Return exactly those lines of the material below that fall between the line holding "import bpy, bmesh, math" and the line holding "stacked outlines with", inclusive.
*****
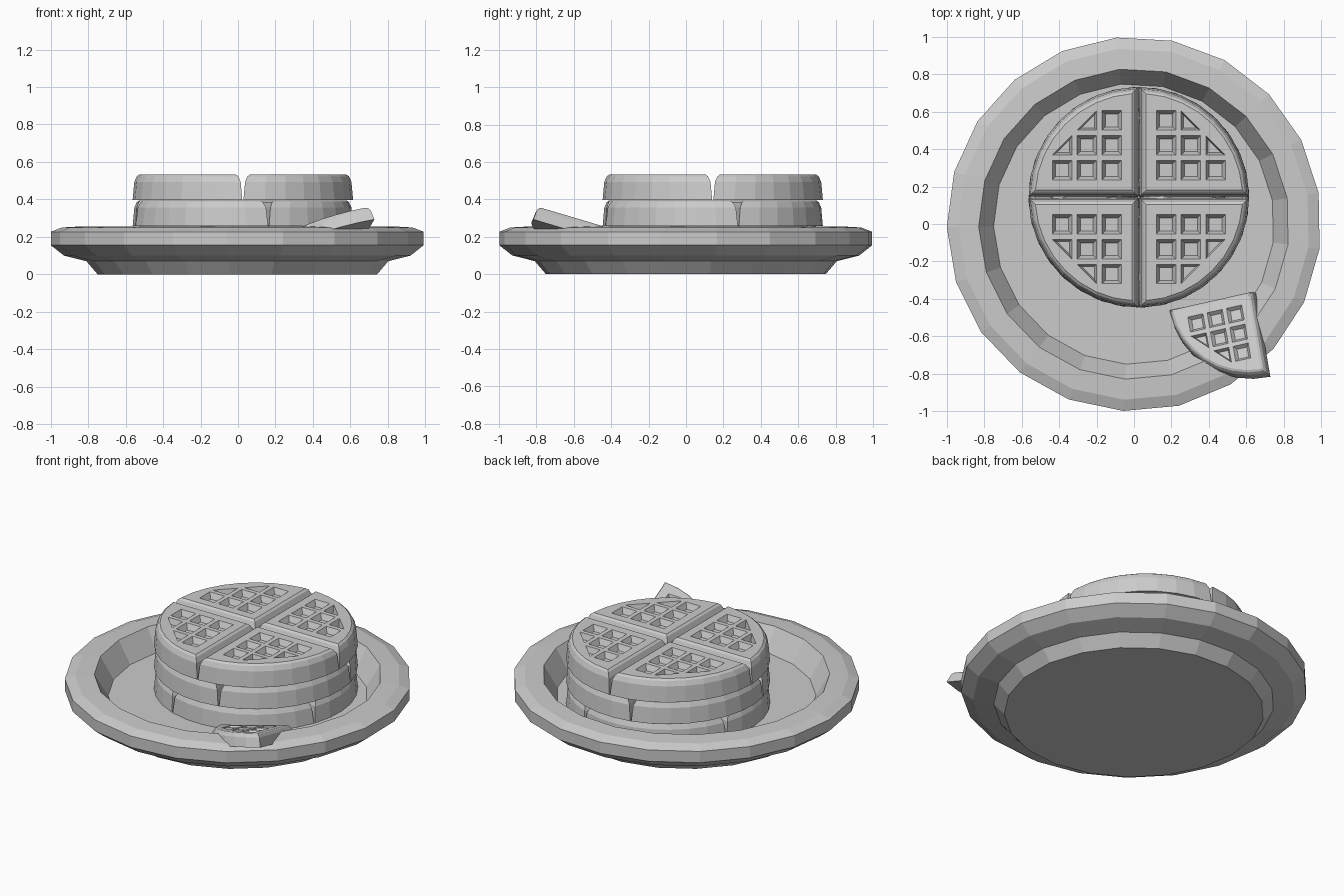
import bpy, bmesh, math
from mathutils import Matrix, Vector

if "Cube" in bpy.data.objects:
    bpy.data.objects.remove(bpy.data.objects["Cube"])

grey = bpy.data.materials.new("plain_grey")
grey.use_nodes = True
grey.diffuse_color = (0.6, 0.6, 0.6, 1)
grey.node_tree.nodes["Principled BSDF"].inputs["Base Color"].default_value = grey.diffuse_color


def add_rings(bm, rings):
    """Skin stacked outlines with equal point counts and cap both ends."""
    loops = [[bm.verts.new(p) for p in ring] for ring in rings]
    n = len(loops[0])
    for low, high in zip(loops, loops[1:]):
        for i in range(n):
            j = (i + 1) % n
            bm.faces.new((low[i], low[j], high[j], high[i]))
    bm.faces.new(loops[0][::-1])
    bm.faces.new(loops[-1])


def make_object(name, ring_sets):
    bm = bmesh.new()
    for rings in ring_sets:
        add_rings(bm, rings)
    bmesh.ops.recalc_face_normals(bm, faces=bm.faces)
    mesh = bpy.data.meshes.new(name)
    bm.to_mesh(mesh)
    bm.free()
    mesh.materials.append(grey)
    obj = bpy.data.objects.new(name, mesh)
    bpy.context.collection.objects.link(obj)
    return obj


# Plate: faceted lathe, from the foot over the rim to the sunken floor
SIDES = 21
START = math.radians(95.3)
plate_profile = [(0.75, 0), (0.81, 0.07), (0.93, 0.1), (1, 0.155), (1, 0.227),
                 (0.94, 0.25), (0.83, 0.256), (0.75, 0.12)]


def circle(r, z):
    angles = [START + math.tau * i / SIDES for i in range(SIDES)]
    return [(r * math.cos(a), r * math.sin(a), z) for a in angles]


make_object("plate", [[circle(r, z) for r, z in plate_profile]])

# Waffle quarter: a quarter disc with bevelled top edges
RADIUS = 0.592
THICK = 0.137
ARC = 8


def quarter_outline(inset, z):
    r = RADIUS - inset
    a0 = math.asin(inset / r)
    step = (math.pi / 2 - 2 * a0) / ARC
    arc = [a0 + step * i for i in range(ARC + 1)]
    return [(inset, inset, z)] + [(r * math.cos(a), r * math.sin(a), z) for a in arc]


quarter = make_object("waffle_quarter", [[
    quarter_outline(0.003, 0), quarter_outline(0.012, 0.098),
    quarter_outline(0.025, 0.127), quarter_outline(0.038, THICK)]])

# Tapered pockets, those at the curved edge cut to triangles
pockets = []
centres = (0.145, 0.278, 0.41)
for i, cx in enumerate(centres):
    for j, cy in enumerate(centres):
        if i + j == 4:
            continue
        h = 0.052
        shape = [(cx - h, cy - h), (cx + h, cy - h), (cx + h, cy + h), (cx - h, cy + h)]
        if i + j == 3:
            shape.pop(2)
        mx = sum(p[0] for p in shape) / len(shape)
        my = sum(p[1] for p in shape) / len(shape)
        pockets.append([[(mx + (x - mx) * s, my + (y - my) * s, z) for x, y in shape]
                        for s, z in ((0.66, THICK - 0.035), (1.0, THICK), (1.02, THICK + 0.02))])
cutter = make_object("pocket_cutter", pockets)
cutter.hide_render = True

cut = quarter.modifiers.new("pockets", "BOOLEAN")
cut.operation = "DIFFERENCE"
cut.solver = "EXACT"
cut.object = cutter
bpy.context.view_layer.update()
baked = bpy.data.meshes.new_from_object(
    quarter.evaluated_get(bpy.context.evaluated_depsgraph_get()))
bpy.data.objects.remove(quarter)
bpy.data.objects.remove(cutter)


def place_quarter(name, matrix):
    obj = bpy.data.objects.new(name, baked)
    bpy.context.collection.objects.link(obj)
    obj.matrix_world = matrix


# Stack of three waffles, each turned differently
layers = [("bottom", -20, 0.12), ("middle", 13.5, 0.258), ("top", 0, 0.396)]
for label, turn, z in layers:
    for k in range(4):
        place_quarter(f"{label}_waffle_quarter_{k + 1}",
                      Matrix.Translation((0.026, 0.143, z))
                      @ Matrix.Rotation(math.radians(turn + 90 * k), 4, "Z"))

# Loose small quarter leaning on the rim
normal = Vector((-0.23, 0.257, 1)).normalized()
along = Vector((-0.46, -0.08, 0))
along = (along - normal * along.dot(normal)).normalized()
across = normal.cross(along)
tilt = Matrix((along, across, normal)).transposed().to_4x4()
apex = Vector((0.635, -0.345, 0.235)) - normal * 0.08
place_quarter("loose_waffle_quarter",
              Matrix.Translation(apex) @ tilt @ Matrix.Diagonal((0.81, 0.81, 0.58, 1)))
*****
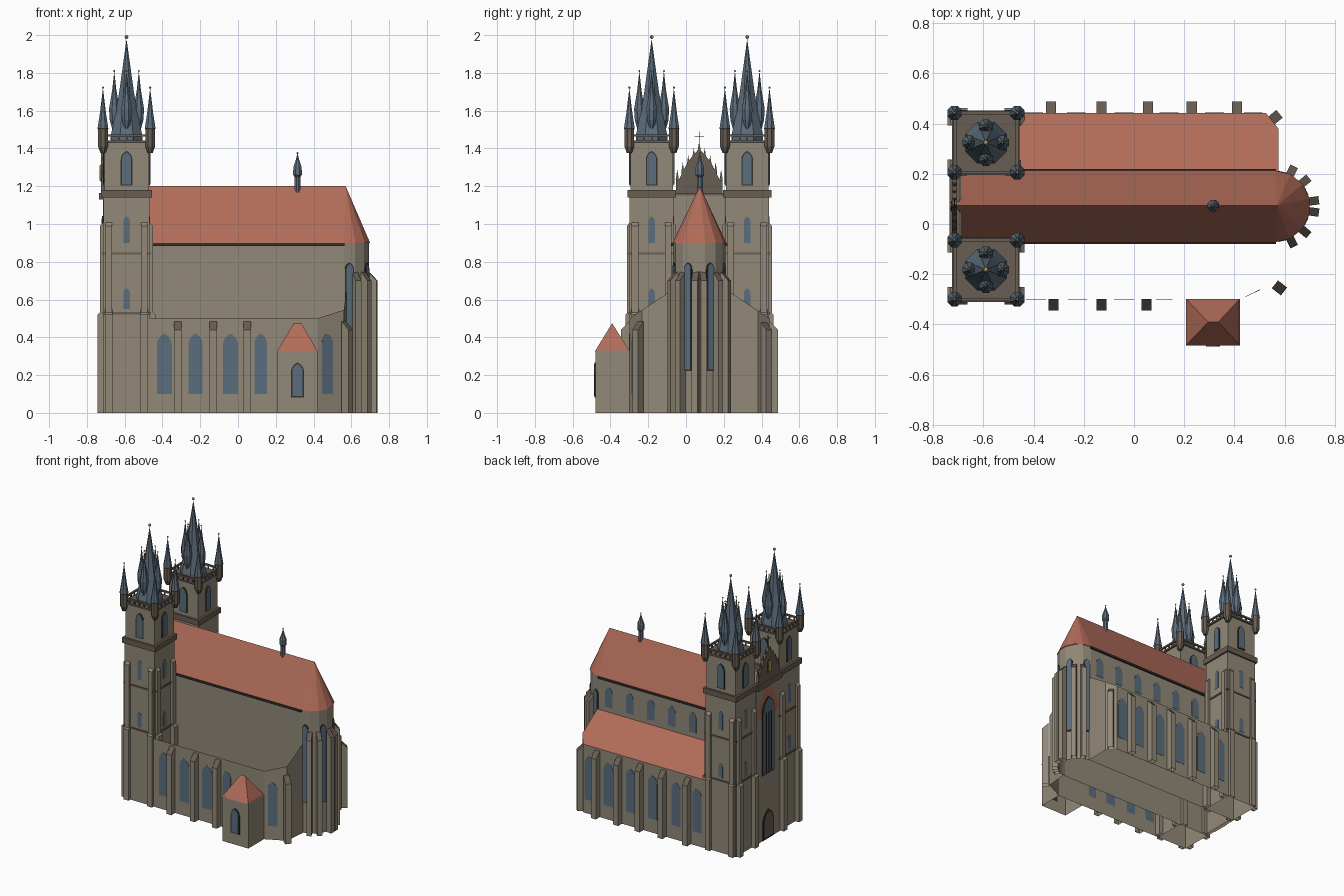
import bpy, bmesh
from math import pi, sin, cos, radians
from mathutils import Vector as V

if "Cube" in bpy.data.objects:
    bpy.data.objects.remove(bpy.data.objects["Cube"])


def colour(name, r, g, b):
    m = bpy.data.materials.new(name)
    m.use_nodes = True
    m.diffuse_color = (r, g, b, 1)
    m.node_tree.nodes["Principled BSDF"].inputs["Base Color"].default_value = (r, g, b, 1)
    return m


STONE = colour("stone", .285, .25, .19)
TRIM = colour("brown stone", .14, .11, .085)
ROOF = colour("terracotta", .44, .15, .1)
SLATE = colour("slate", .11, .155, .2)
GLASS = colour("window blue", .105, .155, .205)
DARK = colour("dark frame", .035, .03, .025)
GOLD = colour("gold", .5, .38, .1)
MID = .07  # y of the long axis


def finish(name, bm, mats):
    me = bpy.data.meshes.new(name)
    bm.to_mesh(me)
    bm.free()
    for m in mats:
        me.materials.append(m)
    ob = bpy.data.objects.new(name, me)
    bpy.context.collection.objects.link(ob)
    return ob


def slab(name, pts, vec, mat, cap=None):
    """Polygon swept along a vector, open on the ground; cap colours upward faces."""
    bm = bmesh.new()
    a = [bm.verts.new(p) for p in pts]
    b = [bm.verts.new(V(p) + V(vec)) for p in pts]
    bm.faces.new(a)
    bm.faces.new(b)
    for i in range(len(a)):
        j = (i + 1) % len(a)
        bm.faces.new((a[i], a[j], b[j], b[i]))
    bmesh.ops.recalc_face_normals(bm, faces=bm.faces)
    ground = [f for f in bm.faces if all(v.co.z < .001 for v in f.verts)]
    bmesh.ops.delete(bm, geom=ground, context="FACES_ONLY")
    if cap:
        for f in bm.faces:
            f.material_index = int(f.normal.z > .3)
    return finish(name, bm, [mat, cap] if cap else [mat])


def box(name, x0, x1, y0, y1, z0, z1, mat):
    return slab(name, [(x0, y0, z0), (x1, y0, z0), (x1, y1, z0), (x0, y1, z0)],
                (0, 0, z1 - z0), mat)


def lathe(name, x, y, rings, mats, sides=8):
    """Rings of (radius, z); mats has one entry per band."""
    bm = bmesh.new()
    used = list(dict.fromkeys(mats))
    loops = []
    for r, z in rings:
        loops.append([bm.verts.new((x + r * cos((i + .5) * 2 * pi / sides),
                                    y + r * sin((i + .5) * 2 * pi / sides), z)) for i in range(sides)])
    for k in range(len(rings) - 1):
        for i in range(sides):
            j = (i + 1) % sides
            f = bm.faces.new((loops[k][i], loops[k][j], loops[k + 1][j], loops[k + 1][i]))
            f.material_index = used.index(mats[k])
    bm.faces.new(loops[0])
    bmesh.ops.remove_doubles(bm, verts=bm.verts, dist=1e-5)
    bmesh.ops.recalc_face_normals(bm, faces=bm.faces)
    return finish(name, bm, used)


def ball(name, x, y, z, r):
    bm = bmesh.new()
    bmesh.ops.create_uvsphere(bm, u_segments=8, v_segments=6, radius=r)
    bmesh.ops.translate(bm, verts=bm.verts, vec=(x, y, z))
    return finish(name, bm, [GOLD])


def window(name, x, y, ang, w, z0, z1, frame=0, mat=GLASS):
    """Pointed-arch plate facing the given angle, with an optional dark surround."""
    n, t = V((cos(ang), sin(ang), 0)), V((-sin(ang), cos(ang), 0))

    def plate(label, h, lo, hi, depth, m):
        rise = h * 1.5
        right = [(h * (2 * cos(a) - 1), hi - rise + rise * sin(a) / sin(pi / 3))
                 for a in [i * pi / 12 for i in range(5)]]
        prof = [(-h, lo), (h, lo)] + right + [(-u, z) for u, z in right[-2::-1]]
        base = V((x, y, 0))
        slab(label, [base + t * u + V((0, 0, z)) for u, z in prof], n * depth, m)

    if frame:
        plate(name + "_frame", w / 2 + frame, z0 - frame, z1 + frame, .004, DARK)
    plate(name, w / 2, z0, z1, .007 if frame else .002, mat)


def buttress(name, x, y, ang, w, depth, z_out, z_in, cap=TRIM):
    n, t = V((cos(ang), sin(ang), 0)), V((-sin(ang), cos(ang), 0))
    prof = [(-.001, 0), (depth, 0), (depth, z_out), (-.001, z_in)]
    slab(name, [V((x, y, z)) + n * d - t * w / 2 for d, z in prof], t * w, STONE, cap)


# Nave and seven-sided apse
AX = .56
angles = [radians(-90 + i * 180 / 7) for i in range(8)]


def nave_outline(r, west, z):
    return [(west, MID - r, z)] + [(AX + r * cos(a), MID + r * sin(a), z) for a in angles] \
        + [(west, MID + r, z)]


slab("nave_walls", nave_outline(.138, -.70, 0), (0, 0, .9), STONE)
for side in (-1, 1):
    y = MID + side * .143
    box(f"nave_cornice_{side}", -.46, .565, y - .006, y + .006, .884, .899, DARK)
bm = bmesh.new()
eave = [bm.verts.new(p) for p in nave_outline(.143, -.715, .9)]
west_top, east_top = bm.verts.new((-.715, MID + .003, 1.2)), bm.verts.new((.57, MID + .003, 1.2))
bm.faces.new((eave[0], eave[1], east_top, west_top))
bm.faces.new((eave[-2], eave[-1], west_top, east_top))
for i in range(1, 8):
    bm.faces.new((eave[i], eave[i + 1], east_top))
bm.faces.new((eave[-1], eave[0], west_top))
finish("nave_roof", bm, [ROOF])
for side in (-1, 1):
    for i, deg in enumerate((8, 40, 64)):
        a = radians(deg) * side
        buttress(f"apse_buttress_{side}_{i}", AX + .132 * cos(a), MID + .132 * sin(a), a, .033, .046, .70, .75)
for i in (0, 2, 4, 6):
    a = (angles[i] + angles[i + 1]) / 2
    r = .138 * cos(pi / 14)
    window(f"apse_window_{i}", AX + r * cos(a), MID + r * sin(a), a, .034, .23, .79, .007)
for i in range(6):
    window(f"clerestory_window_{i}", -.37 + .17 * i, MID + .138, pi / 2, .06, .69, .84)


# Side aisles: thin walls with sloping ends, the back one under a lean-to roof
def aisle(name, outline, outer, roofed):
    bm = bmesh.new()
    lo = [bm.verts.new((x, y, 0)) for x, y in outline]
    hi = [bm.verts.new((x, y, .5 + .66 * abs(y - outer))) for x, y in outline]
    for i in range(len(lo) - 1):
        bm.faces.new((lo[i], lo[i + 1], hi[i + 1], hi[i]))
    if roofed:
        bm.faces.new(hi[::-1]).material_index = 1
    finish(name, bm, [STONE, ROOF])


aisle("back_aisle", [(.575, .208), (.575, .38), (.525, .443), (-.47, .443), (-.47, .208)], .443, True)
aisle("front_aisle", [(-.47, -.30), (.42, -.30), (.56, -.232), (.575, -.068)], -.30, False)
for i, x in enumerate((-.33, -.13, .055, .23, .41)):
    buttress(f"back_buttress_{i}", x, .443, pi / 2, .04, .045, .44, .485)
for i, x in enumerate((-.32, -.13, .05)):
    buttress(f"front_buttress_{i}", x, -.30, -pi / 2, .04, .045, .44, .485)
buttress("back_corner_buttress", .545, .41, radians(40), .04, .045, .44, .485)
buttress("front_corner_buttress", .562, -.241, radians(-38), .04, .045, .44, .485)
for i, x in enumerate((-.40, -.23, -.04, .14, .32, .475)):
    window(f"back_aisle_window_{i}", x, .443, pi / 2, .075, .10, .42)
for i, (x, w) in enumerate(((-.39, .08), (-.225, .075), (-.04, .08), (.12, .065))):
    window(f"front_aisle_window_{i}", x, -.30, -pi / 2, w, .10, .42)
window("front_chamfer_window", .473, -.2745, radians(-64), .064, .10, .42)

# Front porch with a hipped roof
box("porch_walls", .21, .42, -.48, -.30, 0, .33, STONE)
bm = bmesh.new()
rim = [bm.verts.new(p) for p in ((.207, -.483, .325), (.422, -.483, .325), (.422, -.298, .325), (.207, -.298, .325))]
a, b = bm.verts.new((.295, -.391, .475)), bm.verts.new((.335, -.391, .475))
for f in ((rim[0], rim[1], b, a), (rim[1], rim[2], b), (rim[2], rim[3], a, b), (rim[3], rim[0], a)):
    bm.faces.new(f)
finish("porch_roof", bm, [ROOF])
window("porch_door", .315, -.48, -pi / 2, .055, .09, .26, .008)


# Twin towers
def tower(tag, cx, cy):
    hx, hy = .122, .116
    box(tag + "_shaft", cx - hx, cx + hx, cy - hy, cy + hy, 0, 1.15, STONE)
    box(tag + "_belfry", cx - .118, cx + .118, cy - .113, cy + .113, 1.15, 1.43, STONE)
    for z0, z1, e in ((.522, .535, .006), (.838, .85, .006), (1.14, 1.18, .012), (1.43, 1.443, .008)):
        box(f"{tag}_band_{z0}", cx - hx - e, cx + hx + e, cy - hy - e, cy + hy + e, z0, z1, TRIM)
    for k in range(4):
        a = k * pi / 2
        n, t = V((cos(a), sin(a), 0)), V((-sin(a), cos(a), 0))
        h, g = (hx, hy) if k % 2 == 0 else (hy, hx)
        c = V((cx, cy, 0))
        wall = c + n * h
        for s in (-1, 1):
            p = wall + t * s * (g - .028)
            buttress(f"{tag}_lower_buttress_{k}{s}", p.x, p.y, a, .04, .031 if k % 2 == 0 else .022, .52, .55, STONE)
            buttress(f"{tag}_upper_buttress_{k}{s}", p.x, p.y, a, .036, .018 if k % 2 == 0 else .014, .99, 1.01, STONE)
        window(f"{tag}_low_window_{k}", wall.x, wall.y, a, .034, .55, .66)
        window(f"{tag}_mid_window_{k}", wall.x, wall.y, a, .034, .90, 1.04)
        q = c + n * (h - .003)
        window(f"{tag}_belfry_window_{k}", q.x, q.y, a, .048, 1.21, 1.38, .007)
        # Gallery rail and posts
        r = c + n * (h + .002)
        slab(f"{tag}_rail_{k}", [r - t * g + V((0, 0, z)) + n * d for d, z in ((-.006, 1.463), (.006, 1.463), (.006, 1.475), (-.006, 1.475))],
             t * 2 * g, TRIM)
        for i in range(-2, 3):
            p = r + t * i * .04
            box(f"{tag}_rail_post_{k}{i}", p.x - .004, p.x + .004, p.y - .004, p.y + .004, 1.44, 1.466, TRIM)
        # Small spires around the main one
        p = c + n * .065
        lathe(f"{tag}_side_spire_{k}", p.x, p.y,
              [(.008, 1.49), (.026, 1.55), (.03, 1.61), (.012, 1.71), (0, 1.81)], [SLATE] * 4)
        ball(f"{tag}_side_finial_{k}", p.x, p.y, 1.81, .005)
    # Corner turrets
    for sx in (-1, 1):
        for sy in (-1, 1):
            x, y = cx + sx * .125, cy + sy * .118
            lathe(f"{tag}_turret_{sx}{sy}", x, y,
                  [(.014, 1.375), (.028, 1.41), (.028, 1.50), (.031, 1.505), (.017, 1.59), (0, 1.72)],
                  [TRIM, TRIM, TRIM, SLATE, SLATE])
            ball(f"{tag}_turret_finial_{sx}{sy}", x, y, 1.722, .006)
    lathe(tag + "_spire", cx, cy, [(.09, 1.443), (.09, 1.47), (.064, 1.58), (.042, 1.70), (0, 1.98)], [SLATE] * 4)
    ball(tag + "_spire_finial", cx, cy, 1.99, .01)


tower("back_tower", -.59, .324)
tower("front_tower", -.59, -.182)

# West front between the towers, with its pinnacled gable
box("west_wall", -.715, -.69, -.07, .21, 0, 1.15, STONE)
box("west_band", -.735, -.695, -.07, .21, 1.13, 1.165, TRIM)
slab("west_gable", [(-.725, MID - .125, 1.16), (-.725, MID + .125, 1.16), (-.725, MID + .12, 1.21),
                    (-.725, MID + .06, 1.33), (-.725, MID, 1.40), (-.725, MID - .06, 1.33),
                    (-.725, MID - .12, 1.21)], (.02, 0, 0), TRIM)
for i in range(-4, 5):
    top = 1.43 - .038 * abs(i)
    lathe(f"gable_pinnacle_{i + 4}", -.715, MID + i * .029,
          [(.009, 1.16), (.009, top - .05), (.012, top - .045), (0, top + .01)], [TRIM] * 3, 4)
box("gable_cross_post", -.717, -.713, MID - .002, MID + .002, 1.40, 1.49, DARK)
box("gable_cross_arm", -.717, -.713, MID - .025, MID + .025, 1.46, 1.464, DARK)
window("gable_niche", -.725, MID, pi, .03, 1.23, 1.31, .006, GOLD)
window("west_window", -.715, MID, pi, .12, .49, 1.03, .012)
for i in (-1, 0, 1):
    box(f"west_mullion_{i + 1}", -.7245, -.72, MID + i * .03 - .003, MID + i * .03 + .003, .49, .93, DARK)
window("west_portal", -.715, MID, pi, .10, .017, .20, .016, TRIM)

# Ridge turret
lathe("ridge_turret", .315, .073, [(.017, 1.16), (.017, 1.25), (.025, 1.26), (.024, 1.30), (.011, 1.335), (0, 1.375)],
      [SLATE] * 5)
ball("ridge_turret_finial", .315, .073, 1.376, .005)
*****
** Exercise answer **
import bpy, bmesh, math
from mathutils import Matrix, Vector

if "Cube" in bpy.data.objects:
    bpy.data.objects.remove(bpy.data.objects["Cube"])

grey = bpy.data.materials.new("plain_grey")
grey.use_nodes = True
grey.diffuse_color = (0.6, 0.6, 0.6, 1)
grey.node_tree.nodes["Principled BSDF"].inputs["Base Color"].default_value = grey.diffuse_color


def add_rings(bm, rings):
    """Skin stacked outlines with equal point counts and cap both ends."""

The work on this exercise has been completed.